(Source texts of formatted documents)
◆ ◆ ◆ ◆
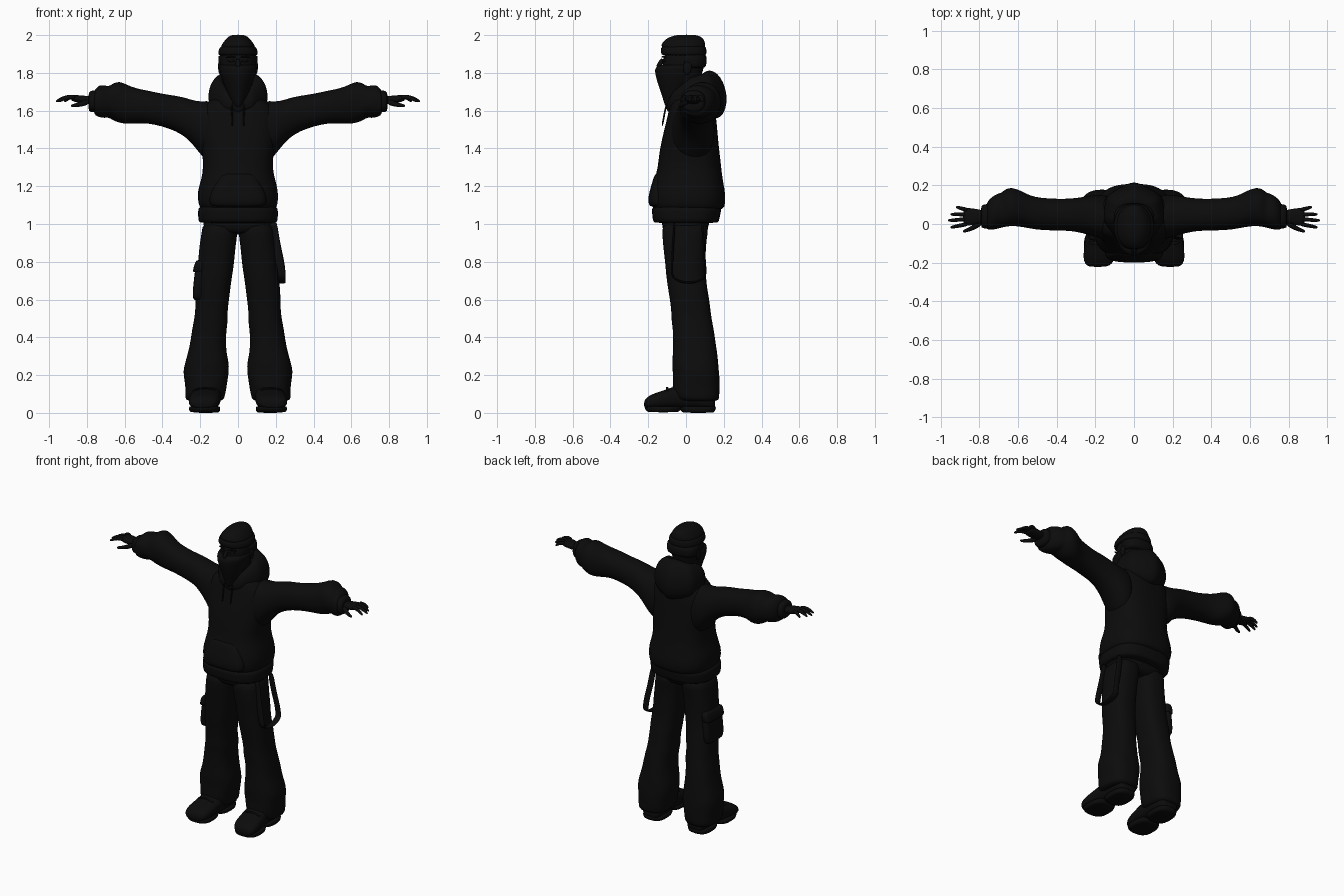
import bpy, bmesh, math
from mathutils import Vector

black = bpy.data.materials.new("soft black")
black.diffuse_color = (0.0035, 0.0035, 0.0035, 1)
SEG = 28


def skin(name, rings, closed=False, mirror=False, sub=1):
    """Bridge rings of points into one smooth object."""
    bm = bmesh.new()
    vs = [[bm.verts.new(p) for p in r] for r in rings]
    n = len(vs[0])
    for i in range(len(vs) if closed else len(vs) - 1):
        a, b = vs[i], vs[(i + 1) % len(vs)]
        for k in range(n):
            bm.faces.new((a[k], a[(k + 1) % n], b[(k + 1) % n], b[k]))
    if not closed:
        bm.faces.new(vs[0])
        bm.faces.new(vs[-1])
    bmesh.ops.recalc_face_normals(bm, faces=bm.faces)
    for f in bm.faces:
        f.smooth = True
    me = bpy.data.meshes.new(name)
    bm.to_mesh(me)
    bm.free()
    ob = bpy.data.objects.new(name, me)
    bpy.context.collection.objects.link(ob)
    me.materials.append(black)
    if mirror:
        ob.modifiers.new("mirror", 'MIRROR').use_mirror_merge = False
    if sub:
        ob.modifiers.new("smooth", 'SUBSURF').levels = sub
        ob.modifiers["smooth"].render_levels = sub
    return ob


def loft(name, axis, rows, p=2.4, fold=0.0, freq=40, **kw):
    """Rows: position on axis, then min/max on the two other axes."""
    rings = []
    for t, a0, a1, b0, b1 in rows:
        ring = []
        for k in range(SEG):
            w = 2 * math.pi * k / SEG
            c, s = math.cos(w), math.sin(w)
            m = 1 + fold * math.sin(freq * t + 3 * w) * math.sin(2 * w + 9 * t)
            a = (a0 + a1) / 2 + (a1 - a0) / 2 * m * math.copysign(abs(c) ** (2 / p), c)
            b = (b0 + b1) / 2 + (b1 - b0) / 2 * m * math.copysign(abs(s) ** (2 / p), s)
            ring.append({'X': (t, a, b), 'Y': (a, t, b), 'Z': (a, b, t)}[axis])
        rings.append(ring)
    return skin(name, rings, **kw)


def sym(rows):
    return [(z, -x, x, y0, y1) for z, x, y0, y1 in rows]


def tube(name, pts, radii, ref=(0, 0, 1), n=10, **kw):
    """Sweep an ellipse along a path; radii are (along ref, across)."""
    pts = [Vector(p) for p in pts]
    rings = []
    for i, p in enumerate(pts):
        t = (pts[min(i + 1, len(pts) - 1)] - pts[max(i - 1, 0)]).normalized()
        u = Vector(ref)
        u = (u - t * u.dot(t)).normalized()
        v = t.cross(u)
        ru, rv = radii[i] if isinstance(radii, list) else radii
        rings.append([p + u * ru * math.cos(2 * math.pi * k / n)
                      + v * rv * math.sin(2 * math.pi * k / n) for k in range(n)])
    return skin(name, rings, **kw)


# Hooded top: body, hem band and front pouch
loft("top_body", 'Z', sym([
    (1.07, .195, -.17, .19), (1.09, .205, -.18, .205), (1.13, .215, -.185, .212),
    (1.18, .213, -.18, .205), (1.24, .195, -.165, .195), (1.30, .183, -.15, .187),
    (1.38, .19, -.142, .178), (1.46, .205, -.125, .17), (1.54, .21, -.105, .163),
    (1.60, .20, -.092, .155), (1.65, .16, -.08, .14), (1.69, .09, -.06, .11)]),
    p=2.6, fold=.012, freq=50)
loft("hem_band", 'Z', sym([
    (1.005, .20, -.165, .165), (1.01, .21, -.175, .175), (1.05, .213, -.18, .182),
    (1.085, .212, -.182, .19), (1.095, .20, -.17, .18)]), p=2.7)
loft("front_pouch", 'Z', sym([
    (1.09, .13, -.185, -.08), (1.10, .15, -.198, -.08), (1.14, .155, -.202, -.08),
    (1.20, .13, -.185, -.08), (1.26, .09, -.168, -.08), (1.27, .08, -.155, -.08)]), p=3)

# Sleeves, wide at the armpit and bunched above the cuff
loft("sleeve", 'X', [
    (.10, -.085, .145, 1.30, 1.655), (.17, -.08, .15, 1.33, 1.65), (.22, -.06, .15, 1.40, 1.652),
    (.27, -.045, .14, 1.455, 1.665), (.33, -.036, .13, 1.492, 1.68), (.40, -.034, .13, 1.518, 1.69),
    (.48, -.032, .135, 1.532, 1.705), (.54, -.025, .145, 1.533, 1.72), (.585, -.012, .175, 1.53, 1.737),
    (.63, -.01, .19, 1.533, 1.757), (.665, -.015, .182, 1.55, 1.742), (.685, -.02, .16, 1.565, 1.728),
    (.705, -.025, .158, 1.56, 1.735), (.735, -.032, .14, 1.565, 1.737), (.755, -.03, .12, 1.575, 1.715),
    (.765, -.025, .10, 1.59, 1.70)], p=2.2, fold=.035, freq=45, mirror=True)
loft("sleeve_cuff", 'X', [
    (.74, -.02, .10, 1.60, 1.70), (.755, -.025, .105, 1.59, 1.71), (.785, -.022, .10, 1.592, 1.705),
    (.792, -.015, .09, 1.605, 1.69)], mirror=True)

# Hands
loft("palm", 'X', [
    (.77, .01, .068, 1.635, 1.675), (.80, .004, .075, 1.635, 1.678), (.84, -.008, .082, 1.64, 1.682),
    (.87, -.008, .084, 1.648, 1.683), (.885, .0, .078, 1.655, 1.68)], mirror=True)
for nm, y0, y1, tip in (("index", .0, -.018, .95), ("middle", .025, .018, .963),
                        ("ring", .05, .05, .95), ("little", .072, .088, .92)):
    d = tip - .86
    tube(nm + "_finger",
         [(.86 + d * f, y0 + (y1 - y0) * f, 1.67 + h)
          for f, h in ((0, 0), (.35, .004), (.65, -.004), (.93, -.018), (1, -.023))],
         [(.013, .012), (.012, .011), (.011, .01), (.008, .008), (.003, .003)], mirror=True)
tube("thumb", [(.79, .01, 1.65), (.82, -.012, 1.637), (.85, -.028, 1.63), (.878, -.037, 1.626), (.885, -.04, 1.626)],
     [(.016, .016), (.015, .015), (.012, .011), (.009, .009), (.003, .003)], mirror=True)

# Hood lying on the shoulders, thin in front and full behind
keys = [(0, 0, -.085, 1.625, .02, .035), (.25, .065, -.06, 1.655, .028, .055),
        (.5, .115, .02, 1.69, .042, .085), (.75, .095, .105, 1.69, .062, .11), (1, 0, .142, 1.685, .078, .132)]
half = []
for a, b in zip(keys, keys[1:]):
    half += [[p + (q - p) * s / 4 for p, q in zip(a, b)] for s in range(4)]
half.append(list(keys[-1]))
loop = half + [[h[0], -h[1]] + h[2:] for h in half[-2:0:-1]]
rings = []
for _, x, y, z, r, rz in loop:
    d = Vector((x, y - .03, 0)).normalized()
    ring = []
    for k in range(16):
        w = 2 * math.pi * k / 16
        out = r * math.cos(w) - .2 * r * math.sin(w)
        ring.append(Vector((x, y, z + rz * math.sin(w))) + d * out)
    rings.append(ring)
skin("hood", rings, closed=True)
tube("drawstring", [(.03, -.10, 1.64), (.033, -.112, 1.60), (.03, -.118, 1.56), (.031, -.127, 1.515)],
     (.005, .005), ref=(1, 0, 0), n=8, mirror=True)

# Head, face cover and knitted cap
loft("head", 'Z', sym([
    (1.62, .055, -.03, .07), (1.72, .06, -.05, .075), (1.77, .08, -.10, .075),
    (1.82, .092, -.125, .095), (1.88, .096, -.122, .10), (1.94, .08, -.10, .09)]), p=2.2)
loft("face_cover", 'Z', sym([
    (1.615, .012, -.108, -.085), (1.65, .035, -.118, -.04), (1.70, .058, -.135, .0),
    (1.75, .078, -.152, .055), (1.79, .093, -.162, .075), (1.82, .099, -.168, .09),
    (1.838, .099, -.155, .092), (1.845, .09, -.125, .085)]), p=2.0, fold=.02, freq=60)
tube("nose", [(0, -.12, 1.875), (0, -.137, 1.85), (0, -.15, 1.825)], (.013, .014), ref=(1, 0, 0))
tube("eye", [(.018, -.122, 1.862), (.036, -.12, 1.866), (.056, -.107, 1.864)],
     [(.005, .004), (.009, .007), (.005, .004)], mirror=True)
tube("brow", [(.012, -.125, 1.882), (.04, -.123, 1.889), (.068, -.105, 1.88)],
     [(.004, .006), (.006, .006), (.003, .004)], mirror=True)
loft("ear", 'Z', [(1.79, .088, .10, -.01, .02), (1.82, .09, .106, -.015, .03),
                  (1.86, .09, .106, -.015, .035)], mirror=True)
loft("cap_crown", 'Z', sym([
    (1.92, .09, -.115, .10), (1.94, .092, -.132, .102), (1.955, .082, -.13, .102),
    (1.975, .068, -.112, .097), (1.992, .052, -.085, .08), (2.0, .032, -.05, .055), (2.002, .015, -.03, .035)]), p=2.2)
loft("cap_band", 'Z', sym([
    (1.892, .096, -.118, .10), (1.895, .105, -.13, .108), (1.91, .106, -.134, .109),
    (1.935, .098, -.134, .108), (1.943, .088, -.12, .10)]), p=2.2)
loft("cap_back", 'Z', sym([
    (1.825, .09, -.02, .09), (1.83, .102, -.03, .108), (1.87, .106, -.05, .11), (1.91, .105, -.06, .11)]), p=2.3)

# Loose trousers with flared, crumpled hems
loft("hips", 'Z', sym([
    (.945, .10, -.09, .085), (.96, .17, -.122, .11), (1.0, .187, -.128, .125), (1.05, .19, -.13, .13)]), p=2.6)
loft("trouser_leg", 'Z', [
    (.06, .085, .268, -.03, .172), (.075, .072, .28, -.06, .178), (.12, .065, .28, -.075, .178),
    (.17, .055, .282, -.07, .176), (.22, .044, .29, -.07, .176), (.27, .05, .28, -.072, .172),
    (.32, .062, .265, -.07, .165), (.38, .064, .252, -.07, .155), (.44, .06, .242, -.07, .147),
    (.49, .052, .233, -.075, .14), (.54, .058, .228, -.078, .13), (.60, .046, .225, -.087, .122),
    (.66, .04, .222, -.095, .113), (.73, .03, .217, -.105, .106), (.80, .021, .212, -.112, .103),
    (.88, .011, .204, -.12, .106), (.95, .004, .194, -.126, .115), (1.02, .002, .188, -.128, .125)],
    p=2.5, fold=.03, freq=38, mirror=True)
# Cargo pocket with flap on one leg
loft("cargo_pocket", 'Z', [
    (.595, -.23, -.19, -.06, .08), (.61, -.242, -.19, -.075, .095), (.66, -.238, -.19, -.08, .10),
    (.74, -.23, -.18, -.08, .10), (.79, -.222, -.18, -.075, .095)], p=4)
loft("pocket_flap", 'Z', [
    (.745, -.238, -.18, -.082, .10), (.75, -.24, -.18, -.085, .103), (.80, -.228, -.18, -.085, .103),
    (.81, -.215, -.18, -.08, .098)], p=5)

# Hanging strap loop on the other hip
path = [(.185, -.06, 1.02), (.195, -.065, .94), (.208, -.07, .86), (.225, -.074, .78)]
path += [(.232, .015 - .09 * math.cos(w), .735 - .046 * math.sin(w))
         for w in [math.pi * i / 8 for i in range(9)]]
path += [(.225, .10, .80), (.208, .095, .87), (.195, .09, .94), (.185, .085, 1.02)]
tube("hip_strap", path, (.023, .006), ref=(1, 0, 0), n=8)

# Chunky shoes
loft("shoe_upper", 'Y', [
    (.155, .12, .215, .02, .09), (.14, .10, .23, .015, .12), (.08, .092, .238, .015, .14),
    (0, .09, .242, .02, .15), (-.06, .09, .25, .02, .142), (-.11, .092, .257, .02, .122),
    (-.155, .095, .262, .02, .108), (-.195, .105, .26, .02, .092), (-.215, .125, .245, .025, .075),
    (-.222, .15, .225, .03, .06)], p=2.5, mirror=True)
loft("sole_front", 'Z', [
    (.008, .108, .25, -.195, -.045), (.012, .10, .258, -.21, -.035), (.035, .095, .262, -.222, -.02),
    (.042, .10, .255, -.215, -.03)], p=2.8, mirror=True)
loft("sole_heel", 'Z', [
    (.005, .105, .235, -.01, .14), (.01, .096, .242, -.025, .152), (.035, .092, .245, -.04, .162),
    (.042, .10, .238, -.03, .155)], p=2.8, mirror=True)
tube("shoe_lace", [(.115, -.095, 1.0 * .115), (.145, -.1, .13), (.175, -.1, .133), (.205, -.1, .13), (.235, -.095, .115)],
     (.006, .008), n=8, mirror=True)

# Rest on the floor
low = .005
for ob in bpy.context.scene.objects:
    ob.location.z -= low if ob.name.startswith("sole") else 0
◆ ◆ ◆ ◆
Among the lines above, find those with the string "faces" and copy them.

> OUTPUT:
            bm.faces.new((a[k], a[(k + 1) % n], b[(k + 1) % n], b[k]))
        bm.faces.new(vs[0])
        bm.faces.new(vs[-1])
    bmesh.ops.recalc_face_normals(bm, faces=bm.faces)
    for f in bm.faces:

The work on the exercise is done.